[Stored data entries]

____________________

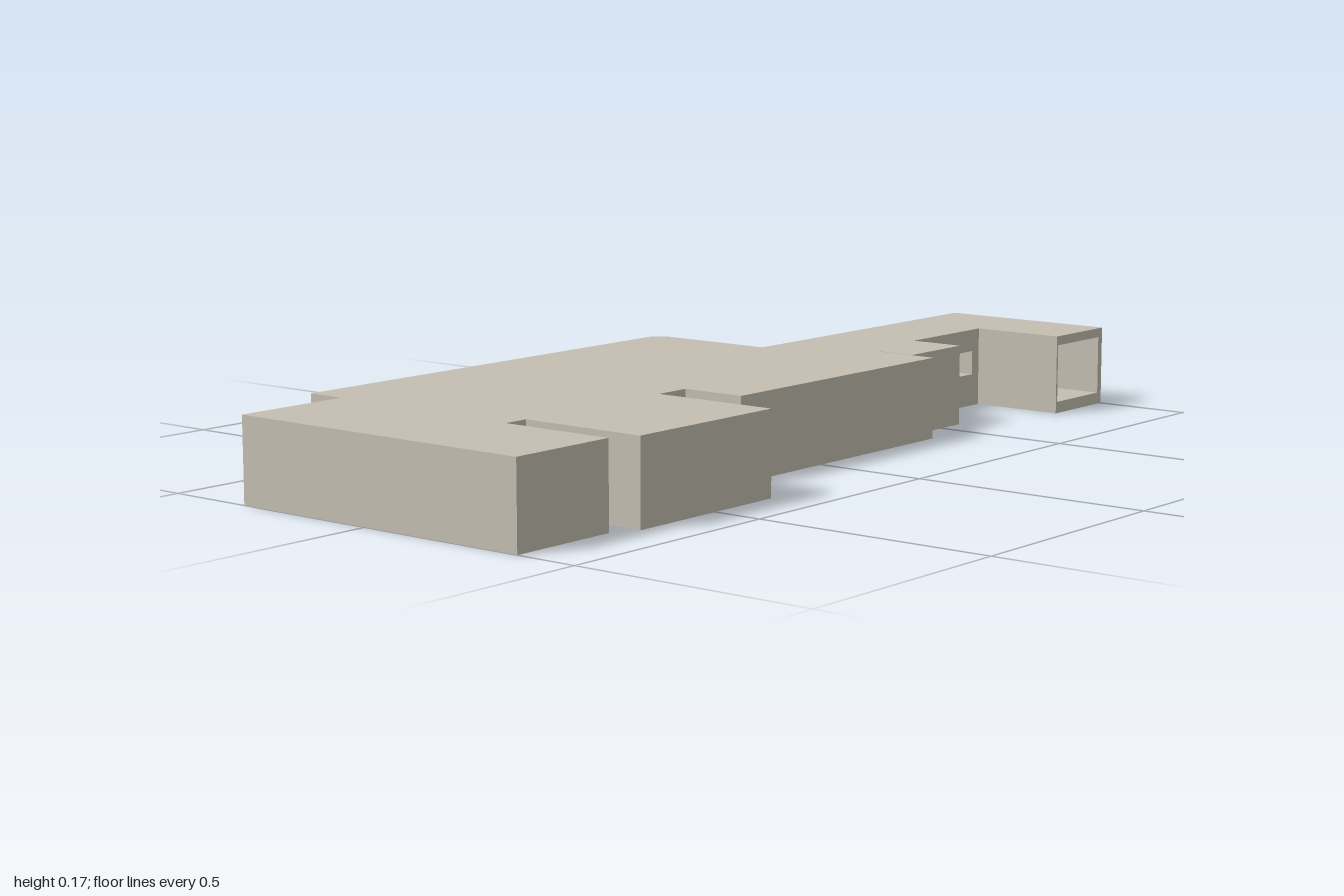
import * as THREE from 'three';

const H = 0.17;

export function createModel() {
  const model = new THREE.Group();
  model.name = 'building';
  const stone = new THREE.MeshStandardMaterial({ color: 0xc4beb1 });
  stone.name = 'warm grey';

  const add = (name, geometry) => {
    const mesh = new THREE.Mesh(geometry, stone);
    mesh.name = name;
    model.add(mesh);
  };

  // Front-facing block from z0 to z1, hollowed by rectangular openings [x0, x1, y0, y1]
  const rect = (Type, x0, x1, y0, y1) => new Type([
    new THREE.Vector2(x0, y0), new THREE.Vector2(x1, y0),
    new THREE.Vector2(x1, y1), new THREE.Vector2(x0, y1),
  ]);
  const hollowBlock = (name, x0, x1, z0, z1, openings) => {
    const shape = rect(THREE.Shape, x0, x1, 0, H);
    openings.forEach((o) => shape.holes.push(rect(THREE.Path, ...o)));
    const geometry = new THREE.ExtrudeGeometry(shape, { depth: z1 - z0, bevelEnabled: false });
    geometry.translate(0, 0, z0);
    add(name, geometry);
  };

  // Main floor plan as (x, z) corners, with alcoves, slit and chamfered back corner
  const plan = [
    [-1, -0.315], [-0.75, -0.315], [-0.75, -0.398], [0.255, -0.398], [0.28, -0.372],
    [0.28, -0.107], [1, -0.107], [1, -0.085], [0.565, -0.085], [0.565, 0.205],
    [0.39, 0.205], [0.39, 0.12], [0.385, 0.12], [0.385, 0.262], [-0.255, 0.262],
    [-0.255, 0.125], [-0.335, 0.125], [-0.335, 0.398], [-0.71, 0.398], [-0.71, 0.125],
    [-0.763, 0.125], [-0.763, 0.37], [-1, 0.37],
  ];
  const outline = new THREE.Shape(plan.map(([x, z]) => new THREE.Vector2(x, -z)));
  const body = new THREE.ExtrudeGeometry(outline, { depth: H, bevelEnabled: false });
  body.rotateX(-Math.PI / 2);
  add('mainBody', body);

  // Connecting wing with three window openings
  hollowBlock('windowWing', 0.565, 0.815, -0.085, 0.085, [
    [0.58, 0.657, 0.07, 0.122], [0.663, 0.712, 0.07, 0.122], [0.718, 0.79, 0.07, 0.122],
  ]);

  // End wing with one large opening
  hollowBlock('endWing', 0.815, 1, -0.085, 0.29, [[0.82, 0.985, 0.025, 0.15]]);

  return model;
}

____________________

__REQUIRED ACTION__: Extract every line of the records above that contains the word "openings".

__THE ANSWER__:
  // Front-facing block from z0 to z1, hollowed by rectangular openings [x0, x1, y0, y1]
  const hollowBlock = (name, x0, x1, z0, z1, openings) => {
    openings.forEach((o) => shape.holes.push(rect(THREE.Path, ...o)));
  // Connecting wing with three window openings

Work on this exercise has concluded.